Which lines of the listing hold the string "shelf"? Copy those lines.

Records for the task.
────────

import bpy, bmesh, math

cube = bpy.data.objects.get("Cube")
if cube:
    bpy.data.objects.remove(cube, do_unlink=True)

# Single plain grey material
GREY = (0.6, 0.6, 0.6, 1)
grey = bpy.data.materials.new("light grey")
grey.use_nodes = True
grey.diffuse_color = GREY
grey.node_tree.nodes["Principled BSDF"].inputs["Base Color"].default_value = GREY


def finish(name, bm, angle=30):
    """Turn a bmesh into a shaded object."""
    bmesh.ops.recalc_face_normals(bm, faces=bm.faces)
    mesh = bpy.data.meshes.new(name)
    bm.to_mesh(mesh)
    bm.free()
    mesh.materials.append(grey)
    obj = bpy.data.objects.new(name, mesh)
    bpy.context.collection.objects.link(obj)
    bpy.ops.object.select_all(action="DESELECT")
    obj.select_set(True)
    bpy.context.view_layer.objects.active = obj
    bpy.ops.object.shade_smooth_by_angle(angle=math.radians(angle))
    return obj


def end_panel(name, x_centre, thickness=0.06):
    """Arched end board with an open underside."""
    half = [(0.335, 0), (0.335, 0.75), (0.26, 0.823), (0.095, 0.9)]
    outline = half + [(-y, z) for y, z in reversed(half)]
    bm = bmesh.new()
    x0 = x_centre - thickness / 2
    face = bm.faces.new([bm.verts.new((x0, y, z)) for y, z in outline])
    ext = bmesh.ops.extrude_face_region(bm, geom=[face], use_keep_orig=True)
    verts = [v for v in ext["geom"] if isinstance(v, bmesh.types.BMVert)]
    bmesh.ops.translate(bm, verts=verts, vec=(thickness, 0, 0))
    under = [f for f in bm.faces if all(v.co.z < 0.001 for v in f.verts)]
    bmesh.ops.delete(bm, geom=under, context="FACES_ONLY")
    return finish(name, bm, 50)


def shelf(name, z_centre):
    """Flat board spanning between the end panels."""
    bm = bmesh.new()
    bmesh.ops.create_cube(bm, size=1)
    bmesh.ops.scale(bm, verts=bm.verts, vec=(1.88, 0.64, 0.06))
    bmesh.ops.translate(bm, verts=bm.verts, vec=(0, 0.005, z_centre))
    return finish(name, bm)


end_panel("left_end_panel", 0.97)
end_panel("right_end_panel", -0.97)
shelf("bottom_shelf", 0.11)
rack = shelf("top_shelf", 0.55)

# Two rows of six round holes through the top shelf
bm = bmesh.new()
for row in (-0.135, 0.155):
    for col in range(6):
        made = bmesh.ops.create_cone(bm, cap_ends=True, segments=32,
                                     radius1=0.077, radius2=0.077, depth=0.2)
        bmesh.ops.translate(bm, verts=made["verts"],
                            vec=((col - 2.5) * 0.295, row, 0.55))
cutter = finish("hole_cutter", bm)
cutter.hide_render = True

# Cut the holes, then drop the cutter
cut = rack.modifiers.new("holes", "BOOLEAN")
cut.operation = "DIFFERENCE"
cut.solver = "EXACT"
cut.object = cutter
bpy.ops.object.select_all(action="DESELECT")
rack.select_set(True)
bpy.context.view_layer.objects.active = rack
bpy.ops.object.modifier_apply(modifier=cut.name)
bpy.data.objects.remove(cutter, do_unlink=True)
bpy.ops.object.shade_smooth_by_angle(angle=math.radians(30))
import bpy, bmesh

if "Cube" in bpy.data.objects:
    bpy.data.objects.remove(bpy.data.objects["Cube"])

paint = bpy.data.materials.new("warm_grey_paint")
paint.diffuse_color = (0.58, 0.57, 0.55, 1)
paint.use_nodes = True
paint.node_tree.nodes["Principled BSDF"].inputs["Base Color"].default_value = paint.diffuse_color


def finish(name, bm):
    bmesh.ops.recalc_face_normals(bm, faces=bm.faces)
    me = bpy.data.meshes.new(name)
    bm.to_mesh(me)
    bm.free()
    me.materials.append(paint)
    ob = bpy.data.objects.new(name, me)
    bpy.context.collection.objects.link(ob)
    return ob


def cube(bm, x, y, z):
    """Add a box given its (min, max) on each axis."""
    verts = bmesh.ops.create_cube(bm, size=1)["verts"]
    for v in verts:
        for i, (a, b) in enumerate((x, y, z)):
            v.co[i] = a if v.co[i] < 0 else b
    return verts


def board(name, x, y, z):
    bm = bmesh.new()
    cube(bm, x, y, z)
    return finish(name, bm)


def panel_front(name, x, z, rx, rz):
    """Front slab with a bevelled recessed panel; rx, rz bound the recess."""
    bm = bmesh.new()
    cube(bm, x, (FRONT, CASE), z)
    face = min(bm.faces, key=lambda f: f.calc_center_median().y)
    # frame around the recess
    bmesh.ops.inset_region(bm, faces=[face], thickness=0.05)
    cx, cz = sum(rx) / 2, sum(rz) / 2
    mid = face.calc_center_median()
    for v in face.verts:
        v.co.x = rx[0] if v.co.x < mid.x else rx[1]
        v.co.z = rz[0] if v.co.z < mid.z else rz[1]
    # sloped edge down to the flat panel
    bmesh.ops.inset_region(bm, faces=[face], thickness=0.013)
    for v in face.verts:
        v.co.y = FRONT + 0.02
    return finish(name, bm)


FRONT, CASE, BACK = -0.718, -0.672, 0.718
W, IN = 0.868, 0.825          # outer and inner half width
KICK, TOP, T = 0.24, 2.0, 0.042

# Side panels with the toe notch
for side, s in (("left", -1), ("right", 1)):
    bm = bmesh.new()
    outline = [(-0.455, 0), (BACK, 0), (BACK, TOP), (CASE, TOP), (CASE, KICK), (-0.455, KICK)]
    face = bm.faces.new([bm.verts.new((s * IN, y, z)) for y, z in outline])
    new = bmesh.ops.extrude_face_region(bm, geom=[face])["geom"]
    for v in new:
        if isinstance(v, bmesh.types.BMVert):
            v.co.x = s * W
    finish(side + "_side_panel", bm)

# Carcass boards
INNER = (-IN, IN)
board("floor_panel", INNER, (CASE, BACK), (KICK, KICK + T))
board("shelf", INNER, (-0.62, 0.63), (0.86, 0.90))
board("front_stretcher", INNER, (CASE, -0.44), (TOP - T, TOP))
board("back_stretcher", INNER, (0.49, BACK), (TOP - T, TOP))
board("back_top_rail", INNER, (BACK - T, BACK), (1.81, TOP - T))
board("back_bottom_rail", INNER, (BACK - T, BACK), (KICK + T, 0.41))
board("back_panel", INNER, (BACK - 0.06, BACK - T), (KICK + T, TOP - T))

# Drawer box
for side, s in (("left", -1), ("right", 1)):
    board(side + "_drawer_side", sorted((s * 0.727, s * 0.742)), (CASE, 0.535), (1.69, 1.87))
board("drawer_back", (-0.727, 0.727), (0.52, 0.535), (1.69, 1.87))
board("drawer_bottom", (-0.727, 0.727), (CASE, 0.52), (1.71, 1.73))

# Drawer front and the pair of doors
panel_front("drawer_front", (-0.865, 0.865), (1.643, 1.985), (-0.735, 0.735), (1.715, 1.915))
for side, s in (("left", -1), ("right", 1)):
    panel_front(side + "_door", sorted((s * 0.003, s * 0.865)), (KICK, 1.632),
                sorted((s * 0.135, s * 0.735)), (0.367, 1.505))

────────

Completed exercise.
def shelf(name, z_centre):
shelf("bottom_shelf", 0.11)
rack = shelf("top_shelf", 0.55)
# Two rows of six round holes through the top shelf
board("shelf", INNER, (-0.62, 0.63), (0.86, 0.90))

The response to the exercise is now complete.